AIM OF THE TASK:
Only one stretch of the listing below is wanted. Begin at the line that has "blob(bm, (-.216, -.033, 1.892), (.018, .005, .005), .1)", stop after the line that has "blob(bm, (-.183, -.025, 1.777), (.011, .008, .011))", and repeat every line in between exactly.

RECORDS PROVIDED:

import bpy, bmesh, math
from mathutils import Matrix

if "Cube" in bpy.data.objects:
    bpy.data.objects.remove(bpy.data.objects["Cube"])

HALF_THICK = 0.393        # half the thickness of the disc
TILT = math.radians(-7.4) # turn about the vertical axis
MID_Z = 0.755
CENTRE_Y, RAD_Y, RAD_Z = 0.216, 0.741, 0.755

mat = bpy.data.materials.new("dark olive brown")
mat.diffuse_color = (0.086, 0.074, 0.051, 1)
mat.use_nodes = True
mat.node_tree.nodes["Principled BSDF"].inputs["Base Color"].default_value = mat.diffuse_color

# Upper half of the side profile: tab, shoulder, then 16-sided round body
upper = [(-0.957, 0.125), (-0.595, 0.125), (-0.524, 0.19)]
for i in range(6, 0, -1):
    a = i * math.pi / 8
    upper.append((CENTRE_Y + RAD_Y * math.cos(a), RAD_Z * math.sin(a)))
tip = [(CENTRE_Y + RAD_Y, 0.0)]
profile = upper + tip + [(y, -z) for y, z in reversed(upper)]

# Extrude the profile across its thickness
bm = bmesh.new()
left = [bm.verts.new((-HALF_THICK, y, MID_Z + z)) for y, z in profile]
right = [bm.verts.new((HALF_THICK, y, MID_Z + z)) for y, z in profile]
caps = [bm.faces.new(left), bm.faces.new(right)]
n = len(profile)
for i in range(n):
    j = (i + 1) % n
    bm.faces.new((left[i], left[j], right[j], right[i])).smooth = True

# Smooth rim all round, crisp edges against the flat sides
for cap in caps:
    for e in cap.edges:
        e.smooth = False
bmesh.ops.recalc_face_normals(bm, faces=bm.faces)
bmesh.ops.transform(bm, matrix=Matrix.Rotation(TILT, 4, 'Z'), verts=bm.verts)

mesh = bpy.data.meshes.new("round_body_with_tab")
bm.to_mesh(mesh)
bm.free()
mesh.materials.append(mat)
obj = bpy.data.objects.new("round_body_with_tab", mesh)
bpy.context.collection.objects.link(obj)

...

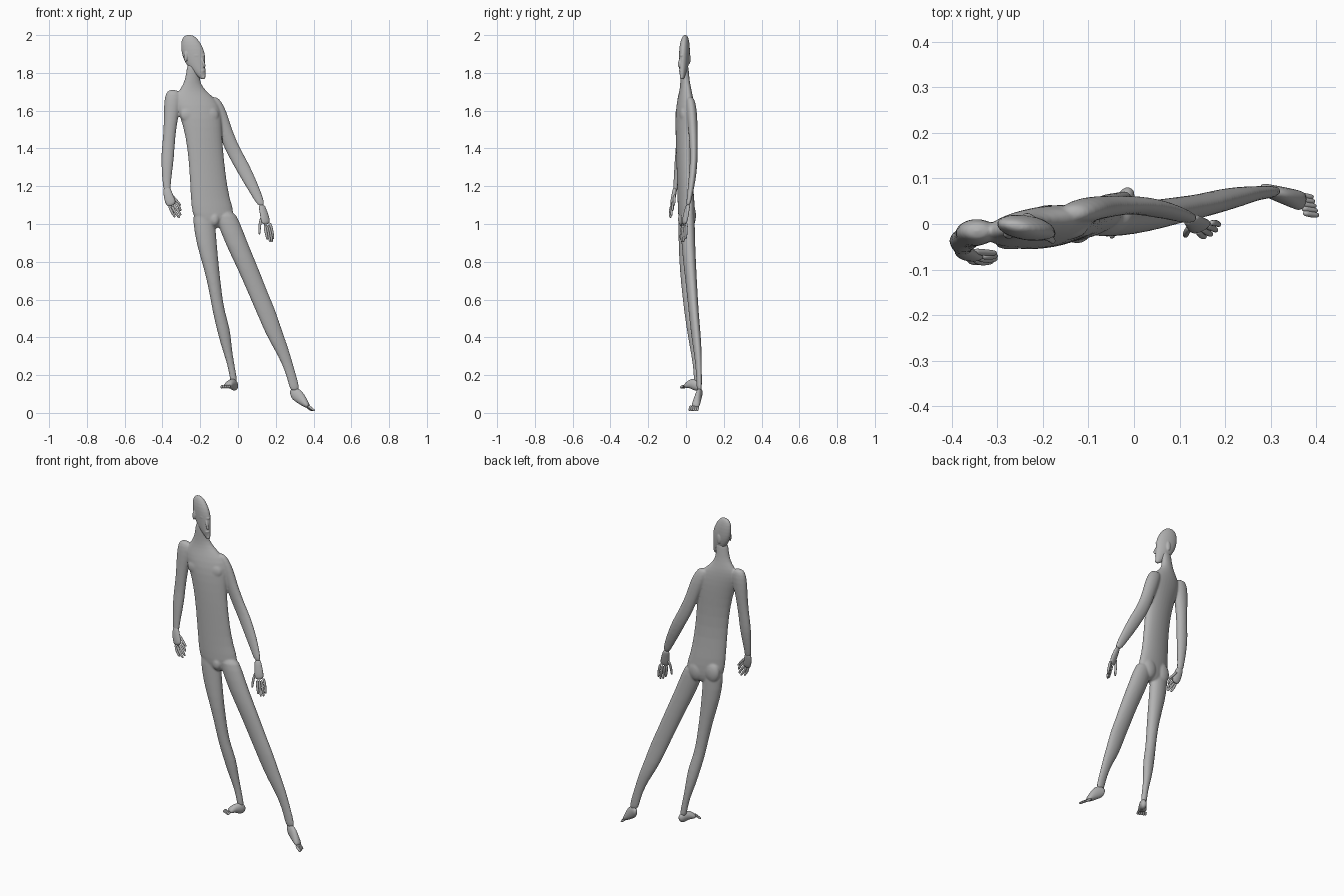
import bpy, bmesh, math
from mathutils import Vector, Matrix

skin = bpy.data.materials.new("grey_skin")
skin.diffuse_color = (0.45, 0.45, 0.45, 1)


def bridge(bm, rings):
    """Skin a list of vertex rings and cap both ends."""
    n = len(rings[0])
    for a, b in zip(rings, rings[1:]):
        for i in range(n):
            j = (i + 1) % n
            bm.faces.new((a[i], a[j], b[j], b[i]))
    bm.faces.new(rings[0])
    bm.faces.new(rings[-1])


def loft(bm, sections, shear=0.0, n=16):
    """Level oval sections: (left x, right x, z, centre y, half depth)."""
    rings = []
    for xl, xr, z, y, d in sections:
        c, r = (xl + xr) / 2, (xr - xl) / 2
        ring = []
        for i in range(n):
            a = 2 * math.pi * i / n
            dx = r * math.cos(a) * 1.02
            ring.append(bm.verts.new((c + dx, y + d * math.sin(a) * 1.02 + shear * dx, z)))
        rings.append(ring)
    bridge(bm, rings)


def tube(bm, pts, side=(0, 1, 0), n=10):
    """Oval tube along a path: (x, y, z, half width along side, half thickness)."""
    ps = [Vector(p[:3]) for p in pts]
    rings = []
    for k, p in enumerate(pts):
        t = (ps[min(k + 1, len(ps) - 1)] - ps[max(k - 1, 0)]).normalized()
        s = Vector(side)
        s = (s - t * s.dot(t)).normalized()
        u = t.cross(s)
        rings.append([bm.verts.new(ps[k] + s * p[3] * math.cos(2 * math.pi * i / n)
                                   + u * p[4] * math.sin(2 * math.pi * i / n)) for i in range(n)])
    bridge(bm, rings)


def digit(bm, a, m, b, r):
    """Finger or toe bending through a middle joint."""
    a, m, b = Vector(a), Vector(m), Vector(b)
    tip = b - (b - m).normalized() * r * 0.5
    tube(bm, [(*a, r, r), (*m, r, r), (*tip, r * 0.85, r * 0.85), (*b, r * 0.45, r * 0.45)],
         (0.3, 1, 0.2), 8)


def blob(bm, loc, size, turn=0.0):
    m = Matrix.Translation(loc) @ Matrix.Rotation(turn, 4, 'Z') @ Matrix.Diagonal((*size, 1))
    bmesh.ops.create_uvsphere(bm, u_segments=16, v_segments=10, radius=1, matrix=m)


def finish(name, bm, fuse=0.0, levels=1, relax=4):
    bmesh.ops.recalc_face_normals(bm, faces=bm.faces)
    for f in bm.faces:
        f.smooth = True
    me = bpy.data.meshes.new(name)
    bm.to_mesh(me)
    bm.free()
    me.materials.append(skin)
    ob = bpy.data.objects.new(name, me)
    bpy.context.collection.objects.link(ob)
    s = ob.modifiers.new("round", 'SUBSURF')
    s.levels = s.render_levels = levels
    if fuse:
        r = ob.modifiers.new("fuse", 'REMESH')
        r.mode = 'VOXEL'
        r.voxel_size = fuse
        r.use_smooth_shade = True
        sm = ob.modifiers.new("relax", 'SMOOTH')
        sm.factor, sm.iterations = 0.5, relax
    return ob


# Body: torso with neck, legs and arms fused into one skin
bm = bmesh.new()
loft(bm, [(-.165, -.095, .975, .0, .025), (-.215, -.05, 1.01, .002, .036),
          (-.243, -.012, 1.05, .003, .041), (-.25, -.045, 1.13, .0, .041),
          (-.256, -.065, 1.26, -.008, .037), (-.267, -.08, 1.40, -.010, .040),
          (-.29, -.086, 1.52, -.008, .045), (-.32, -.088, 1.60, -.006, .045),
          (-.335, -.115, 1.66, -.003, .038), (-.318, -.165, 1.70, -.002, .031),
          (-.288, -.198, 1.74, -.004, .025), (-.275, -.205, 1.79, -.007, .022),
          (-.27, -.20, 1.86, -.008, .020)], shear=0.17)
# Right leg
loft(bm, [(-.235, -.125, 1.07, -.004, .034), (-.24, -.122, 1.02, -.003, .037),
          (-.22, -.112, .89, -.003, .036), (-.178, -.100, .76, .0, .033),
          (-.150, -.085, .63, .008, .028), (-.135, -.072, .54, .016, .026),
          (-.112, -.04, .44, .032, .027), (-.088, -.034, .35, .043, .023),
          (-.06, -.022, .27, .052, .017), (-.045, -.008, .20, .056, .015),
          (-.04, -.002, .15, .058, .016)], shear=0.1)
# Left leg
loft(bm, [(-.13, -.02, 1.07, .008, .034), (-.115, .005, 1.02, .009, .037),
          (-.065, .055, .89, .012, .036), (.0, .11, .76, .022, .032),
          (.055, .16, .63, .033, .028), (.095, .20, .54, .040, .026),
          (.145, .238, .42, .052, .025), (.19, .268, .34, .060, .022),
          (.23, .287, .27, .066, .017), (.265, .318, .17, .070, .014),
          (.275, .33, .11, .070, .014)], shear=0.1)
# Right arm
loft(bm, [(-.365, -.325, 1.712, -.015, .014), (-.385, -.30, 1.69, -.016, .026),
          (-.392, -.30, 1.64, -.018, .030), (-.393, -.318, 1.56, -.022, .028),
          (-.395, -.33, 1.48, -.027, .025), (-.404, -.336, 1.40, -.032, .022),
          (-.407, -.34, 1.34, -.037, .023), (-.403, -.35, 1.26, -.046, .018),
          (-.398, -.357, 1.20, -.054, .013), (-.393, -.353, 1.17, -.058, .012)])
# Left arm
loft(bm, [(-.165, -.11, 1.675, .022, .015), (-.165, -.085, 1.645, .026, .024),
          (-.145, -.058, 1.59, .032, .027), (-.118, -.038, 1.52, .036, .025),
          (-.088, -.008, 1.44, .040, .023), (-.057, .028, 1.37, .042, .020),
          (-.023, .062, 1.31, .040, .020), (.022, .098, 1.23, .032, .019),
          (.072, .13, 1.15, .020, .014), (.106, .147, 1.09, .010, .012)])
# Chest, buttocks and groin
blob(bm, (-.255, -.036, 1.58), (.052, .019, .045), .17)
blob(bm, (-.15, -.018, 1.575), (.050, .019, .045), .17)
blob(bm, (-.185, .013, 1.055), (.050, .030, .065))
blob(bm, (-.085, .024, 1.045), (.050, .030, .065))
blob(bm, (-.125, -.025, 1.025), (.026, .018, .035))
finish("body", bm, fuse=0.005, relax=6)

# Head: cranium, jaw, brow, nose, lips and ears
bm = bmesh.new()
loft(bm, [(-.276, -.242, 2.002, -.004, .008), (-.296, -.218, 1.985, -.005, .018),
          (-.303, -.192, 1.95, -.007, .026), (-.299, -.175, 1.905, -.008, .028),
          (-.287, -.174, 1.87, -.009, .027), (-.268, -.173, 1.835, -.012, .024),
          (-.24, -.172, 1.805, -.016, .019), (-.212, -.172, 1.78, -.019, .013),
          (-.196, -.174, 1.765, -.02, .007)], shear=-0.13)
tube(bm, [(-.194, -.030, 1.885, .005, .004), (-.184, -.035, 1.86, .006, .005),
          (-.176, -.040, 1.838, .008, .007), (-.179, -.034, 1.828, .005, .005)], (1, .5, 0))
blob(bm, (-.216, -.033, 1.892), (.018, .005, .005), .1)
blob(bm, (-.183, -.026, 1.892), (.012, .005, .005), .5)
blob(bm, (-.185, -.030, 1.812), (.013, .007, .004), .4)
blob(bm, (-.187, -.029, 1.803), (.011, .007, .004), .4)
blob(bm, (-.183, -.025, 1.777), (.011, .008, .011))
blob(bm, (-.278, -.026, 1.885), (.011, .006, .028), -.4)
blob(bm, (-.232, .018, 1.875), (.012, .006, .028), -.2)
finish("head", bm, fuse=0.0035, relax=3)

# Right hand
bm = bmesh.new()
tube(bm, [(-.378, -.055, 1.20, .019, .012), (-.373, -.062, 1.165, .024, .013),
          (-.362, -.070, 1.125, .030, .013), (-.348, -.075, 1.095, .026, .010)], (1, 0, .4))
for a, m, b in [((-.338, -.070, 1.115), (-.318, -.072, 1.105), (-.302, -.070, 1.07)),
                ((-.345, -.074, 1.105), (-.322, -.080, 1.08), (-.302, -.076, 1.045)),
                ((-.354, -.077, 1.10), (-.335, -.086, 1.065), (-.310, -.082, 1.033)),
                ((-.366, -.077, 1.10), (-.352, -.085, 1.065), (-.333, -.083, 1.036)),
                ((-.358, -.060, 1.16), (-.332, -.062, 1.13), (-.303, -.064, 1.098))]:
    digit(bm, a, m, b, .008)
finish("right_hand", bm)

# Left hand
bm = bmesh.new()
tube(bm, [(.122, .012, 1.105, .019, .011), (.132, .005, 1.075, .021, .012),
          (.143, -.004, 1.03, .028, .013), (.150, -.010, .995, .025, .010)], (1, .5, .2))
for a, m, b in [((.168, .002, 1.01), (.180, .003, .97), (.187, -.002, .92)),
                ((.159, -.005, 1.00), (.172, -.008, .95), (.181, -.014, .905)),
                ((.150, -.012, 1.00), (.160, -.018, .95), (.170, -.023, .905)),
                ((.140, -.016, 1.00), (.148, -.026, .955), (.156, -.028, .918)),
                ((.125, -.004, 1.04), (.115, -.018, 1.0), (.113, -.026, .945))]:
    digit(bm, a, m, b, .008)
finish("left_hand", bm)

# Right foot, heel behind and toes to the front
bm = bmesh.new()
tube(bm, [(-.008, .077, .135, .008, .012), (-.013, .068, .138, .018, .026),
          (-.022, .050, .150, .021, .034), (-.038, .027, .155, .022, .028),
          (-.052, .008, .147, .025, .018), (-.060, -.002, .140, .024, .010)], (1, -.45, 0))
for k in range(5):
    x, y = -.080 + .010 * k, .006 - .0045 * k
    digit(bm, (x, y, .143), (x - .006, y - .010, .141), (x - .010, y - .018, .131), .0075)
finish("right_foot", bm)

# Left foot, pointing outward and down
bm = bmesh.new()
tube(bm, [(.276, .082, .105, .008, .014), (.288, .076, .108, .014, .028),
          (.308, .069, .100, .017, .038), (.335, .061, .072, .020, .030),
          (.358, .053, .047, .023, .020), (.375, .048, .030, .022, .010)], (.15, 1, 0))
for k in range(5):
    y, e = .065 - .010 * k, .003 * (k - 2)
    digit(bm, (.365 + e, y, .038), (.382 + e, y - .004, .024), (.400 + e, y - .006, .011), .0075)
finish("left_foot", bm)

RESPONSE BOX:
blob(bm, (-.216, -.033, 1.892), (.018, .005, .005), .1)
blob(bm, (-.183, -.026, 1.892), (.012, .005, .005), .5)
blob(bm, (-.185, -.030, 1.812), (.013, .007, .004), .4)
blob(bm, (-.187, -.029, 1.803), (.011, .007, .004), .4)
blob(bm, (-.183, -.025, 1.777), (.011, .008, .011))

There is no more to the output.